__What you are asked to do__.
Output the data once more, exactly as given.

__Data provided__.
··········

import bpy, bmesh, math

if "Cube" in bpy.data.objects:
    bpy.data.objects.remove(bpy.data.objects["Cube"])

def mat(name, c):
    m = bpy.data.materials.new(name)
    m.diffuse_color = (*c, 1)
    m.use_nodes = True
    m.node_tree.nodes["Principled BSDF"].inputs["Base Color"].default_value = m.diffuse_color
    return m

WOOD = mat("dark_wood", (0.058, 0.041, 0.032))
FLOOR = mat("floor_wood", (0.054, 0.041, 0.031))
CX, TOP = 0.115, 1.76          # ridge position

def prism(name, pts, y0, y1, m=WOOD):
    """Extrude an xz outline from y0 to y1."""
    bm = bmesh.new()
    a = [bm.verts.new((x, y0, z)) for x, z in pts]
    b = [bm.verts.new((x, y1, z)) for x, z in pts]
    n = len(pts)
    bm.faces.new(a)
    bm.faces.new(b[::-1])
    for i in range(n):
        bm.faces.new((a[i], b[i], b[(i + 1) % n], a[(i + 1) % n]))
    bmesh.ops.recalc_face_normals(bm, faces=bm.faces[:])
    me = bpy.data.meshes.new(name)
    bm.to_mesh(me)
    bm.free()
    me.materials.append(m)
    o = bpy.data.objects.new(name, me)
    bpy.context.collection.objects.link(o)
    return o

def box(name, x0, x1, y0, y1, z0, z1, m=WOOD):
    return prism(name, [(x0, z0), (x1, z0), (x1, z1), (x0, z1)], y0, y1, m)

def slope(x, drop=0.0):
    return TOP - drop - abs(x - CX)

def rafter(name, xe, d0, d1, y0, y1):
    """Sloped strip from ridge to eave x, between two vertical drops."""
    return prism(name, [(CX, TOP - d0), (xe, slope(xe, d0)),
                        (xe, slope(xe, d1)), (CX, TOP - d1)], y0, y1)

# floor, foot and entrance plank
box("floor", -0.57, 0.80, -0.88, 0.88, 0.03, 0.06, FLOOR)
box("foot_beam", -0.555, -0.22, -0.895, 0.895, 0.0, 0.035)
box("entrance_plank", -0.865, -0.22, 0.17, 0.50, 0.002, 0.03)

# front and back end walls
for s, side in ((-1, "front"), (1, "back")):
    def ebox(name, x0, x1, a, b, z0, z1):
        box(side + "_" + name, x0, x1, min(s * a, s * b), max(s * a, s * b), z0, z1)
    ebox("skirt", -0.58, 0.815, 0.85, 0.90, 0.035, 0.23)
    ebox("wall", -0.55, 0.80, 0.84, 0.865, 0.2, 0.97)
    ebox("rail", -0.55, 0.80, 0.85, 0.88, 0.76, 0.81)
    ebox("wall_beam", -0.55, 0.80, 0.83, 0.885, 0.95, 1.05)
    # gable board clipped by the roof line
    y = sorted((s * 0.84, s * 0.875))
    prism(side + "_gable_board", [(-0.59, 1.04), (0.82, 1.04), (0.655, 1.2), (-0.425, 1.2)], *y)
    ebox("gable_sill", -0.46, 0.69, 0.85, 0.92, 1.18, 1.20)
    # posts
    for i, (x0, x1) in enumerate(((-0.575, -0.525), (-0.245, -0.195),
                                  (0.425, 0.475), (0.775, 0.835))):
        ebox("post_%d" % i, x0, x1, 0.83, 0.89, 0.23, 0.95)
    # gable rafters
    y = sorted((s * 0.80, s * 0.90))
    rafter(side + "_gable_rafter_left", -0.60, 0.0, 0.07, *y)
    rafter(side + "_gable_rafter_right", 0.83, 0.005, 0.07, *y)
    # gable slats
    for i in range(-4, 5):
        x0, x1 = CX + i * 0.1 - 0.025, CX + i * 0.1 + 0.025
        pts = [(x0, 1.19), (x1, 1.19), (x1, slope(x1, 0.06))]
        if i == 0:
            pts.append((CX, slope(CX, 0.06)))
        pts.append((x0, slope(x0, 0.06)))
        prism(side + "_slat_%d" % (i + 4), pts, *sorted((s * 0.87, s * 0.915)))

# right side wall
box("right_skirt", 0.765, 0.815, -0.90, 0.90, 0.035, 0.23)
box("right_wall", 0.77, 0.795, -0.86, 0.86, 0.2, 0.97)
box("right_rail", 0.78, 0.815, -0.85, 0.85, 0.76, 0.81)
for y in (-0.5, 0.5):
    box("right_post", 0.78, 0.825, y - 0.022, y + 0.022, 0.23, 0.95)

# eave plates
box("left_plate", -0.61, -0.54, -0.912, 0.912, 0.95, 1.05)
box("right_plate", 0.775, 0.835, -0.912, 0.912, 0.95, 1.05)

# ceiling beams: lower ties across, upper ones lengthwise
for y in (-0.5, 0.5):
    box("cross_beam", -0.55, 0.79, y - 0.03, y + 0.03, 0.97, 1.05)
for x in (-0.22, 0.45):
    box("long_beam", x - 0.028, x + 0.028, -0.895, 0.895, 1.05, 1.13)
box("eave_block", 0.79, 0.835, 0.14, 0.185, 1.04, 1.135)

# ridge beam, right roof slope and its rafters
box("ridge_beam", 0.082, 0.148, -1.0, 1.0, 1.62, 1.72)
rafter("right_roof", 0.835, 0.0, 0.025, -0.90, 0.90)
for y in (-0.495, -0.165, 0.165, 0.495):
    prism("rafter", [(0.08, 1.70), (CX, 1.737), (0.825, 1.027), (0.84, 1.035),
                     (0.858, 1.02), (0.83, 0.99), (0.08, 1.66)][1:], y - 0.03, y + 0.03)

··········

__Exercise output__.
import bpy, bmesh, math

if "Cube" in bpy.data.objects:
    bpy.data.objects.remove(bpy.data.objects["Cube"])

def mat(name, c):
    m = bpy.data.materials.new(name)
    m.diffuse_color = (*c, 1)
    m.use_nodes = True
    m.node_tree.nodes["Principled BSDF"].inputs["Base Color"].default_value = m.diffuse_color
    return m

WOOD = mat("dark_wood", (0.058, 0.041, 0.032))
FLOOR = mat("floor_wood", (0.054, 0.041, 0.031))
CX, TOP = 0.115, 1.76          # ridge position

def prism(name, pts, y0, y1, m=WOOD):
    """Extrude an xz outline from y0 to y1."""
    bm = bmesh.new()
    a = [bm.verts.new((x, y0, z)) for x, z in pts]
    b = [bm.verts.new((x, y1, z)) for x, z in pts]
    n = len(pts)
    bm.faces.new(a)
    bm.faces.new(b[::-1])
    for i in range(n):
        bm.faces.new((a[i], b[i], b[(i + 1) % n], a[(i + 1) % n]))
    bmesh.ops.recalc_face_normals(bm, faces=bm.faces[:])
    me = bpy.data.meshes.new(name)
    bm.to_mesh(me)
    bm.free()
    me.materials.append(m)
    o = bpy.data.objects.new(name, me)
    bpy.context.collection.objects.link(o)
    return o

def box(name, x0, x1, y0, y1, z0, z1, m=WOOD):
    return prism(name, [(x0, z0), (x1, z0), (x1, z1), (x0, z1)], y0, y1, m)

def slope(x, drop=0.0):
    return TOP - drop - abs(x - CX)

def rafter(name, xe, d0, d1, y0, y1):
    """Sloped strip from ridge to eave x, between two vertical drops."""
    return prism(name, [(CX, TOP - d0), (xe, slope(xe, d0)),
                        (xe, slope(xe, d1)), (CX, TOP - d1)], y0, y1)

# floor, foot and entrance plank
box("floor", -0.57, 0.80, -0.88, 0.88, 0.03, 0.06, FLOOR)
box("foot_beam", -0.555, -0.22, -0.895, 0.895, 0.0, 0.035)
box("entrance_plank", -0.865, -0.22, 0.17, 0.50, 0.002, 0.03)

# front and back end walls
for s, side in ((-1, "front"), (1, "back")):
    def ebox(name, x0, x1, a, b, z0, z1):
        box(side + "_" + name, x0, x1, min(s * a, s * b), max(s * a, s * b), z0, z1)
    ebox("skirt", -0.58, 0.815, 0.85, 0.90, 0.035, 0.23)
    ebox("wall", -0.55, 0.80, 0.84, 0.865, 0.2, 0.97)
    ebox("rail", -0.55, 0.80, 0.85, 0.88, 0.76, 0.81)
    ebox("wall_beam", -0.55, 0.80, 0.83, 0.885, 0.95, 1.05)
    # gable board clipped by the roof line
    y = sorted((s * 0.84, s * 0.875))
    prism(side + "_gable_board", [(-0.59, 1.04), (0.82, 1.04), (0.655, 1.2), (-0.425, 1.2)], *y)
    ebox("gable_sill", -0.46, 0.69, 0.85, 0.92, 1.18, 1.20)
    # posts
    for i, (x0, x1) in enumerate(((-0.575, -0.525), (-0.245, -0.195),
                                  (0.425, 0.475), (0.775, 0.835))):
        ebox("post_%d" % i, x0, x1, 0.83, 0.89, 0.23, 0.95)
    # gable rafters
    y = sorted((s * 0.80, s * 0.90))
    rafter(side + "_gable_rafter_left", -0.60, 0.0, 0.07, *y)
    rafter(side + "_gable_rafter_right", 0.83, 0.005, 0.07, *y)
    # gable slats
    for i in range(-4, 5):
        x0, x1 = CX + i * 0.1 - 0.025, CX + i * 0.1 + 0.025
        pts = [(x0, 1.19), (x1, 1.19), (x1, slope(x1, 0.06))]
        if i == 0:
            pts.append((CX, slope(CX, 0.06)))
        pts.append((x0, slope(x0, 0.06)))
        prism(side + "_slat_%d" % (i + 4), pts, *sorted((s * 0.87, s * 0.915)))

# right side wall
box("right_skirt", 0.765, 0.815, -0.90, 0.90, 0.035, 0.23)
box("right_wall", 0.77, 0.795, -0.86, 0.86, 0.2, 0.97)
box("right_rail", 0.78, 0.815, -0.85, 0.85, 0.76, 0.81)
for y in (-0.5, 0.5):
    box("right_post", 0.78, 0.825, y - 0.022, y + 0.022, 0.23, 0.95)

# eave plates
box("left_plate", -0.61, -0.54, -0.912, 0.912, 0.95, 1.05)
box("right_plate", 0.775, 0.835, -0.912, 0.912, 0.95, 1.05)

# ceiling beams: lower ties across, upper ones lengthwise
for y in (-0.5, 0.5):
    box("cross_beam", -0.55, 0.79, y - 0.03, y + 0.03, 0.97, 1.05)
for x in (-0.22, 0.45):
    box("long_beam", x - 0.028, x + 0.028, -0.895, 0.895, 1.05, 1.13)
box("eave_block", 0.79, 0.835, 0.14, 0.185, 1.04, 1.135)

# ridge beam, right roof slope and its rafters
box("ridge_beam", 0.082, 0.148, -1.0, 1.0, 1.62, 1.72)
rafter("right_roof", 0.835, 0.0, 0.025, -0.90, 0.90)
for y in (-0.495, -0.165, 0.165, 0.495):
    prism("rafter", [(0.08, 1.70), (CX, 1.737), (0.825, 1.027), (0.84, 1.035),
                     (0.858, 1.02), (0.83, 0.99), (0.08, 1.66)][1:], y - 0.03, y + 0.03)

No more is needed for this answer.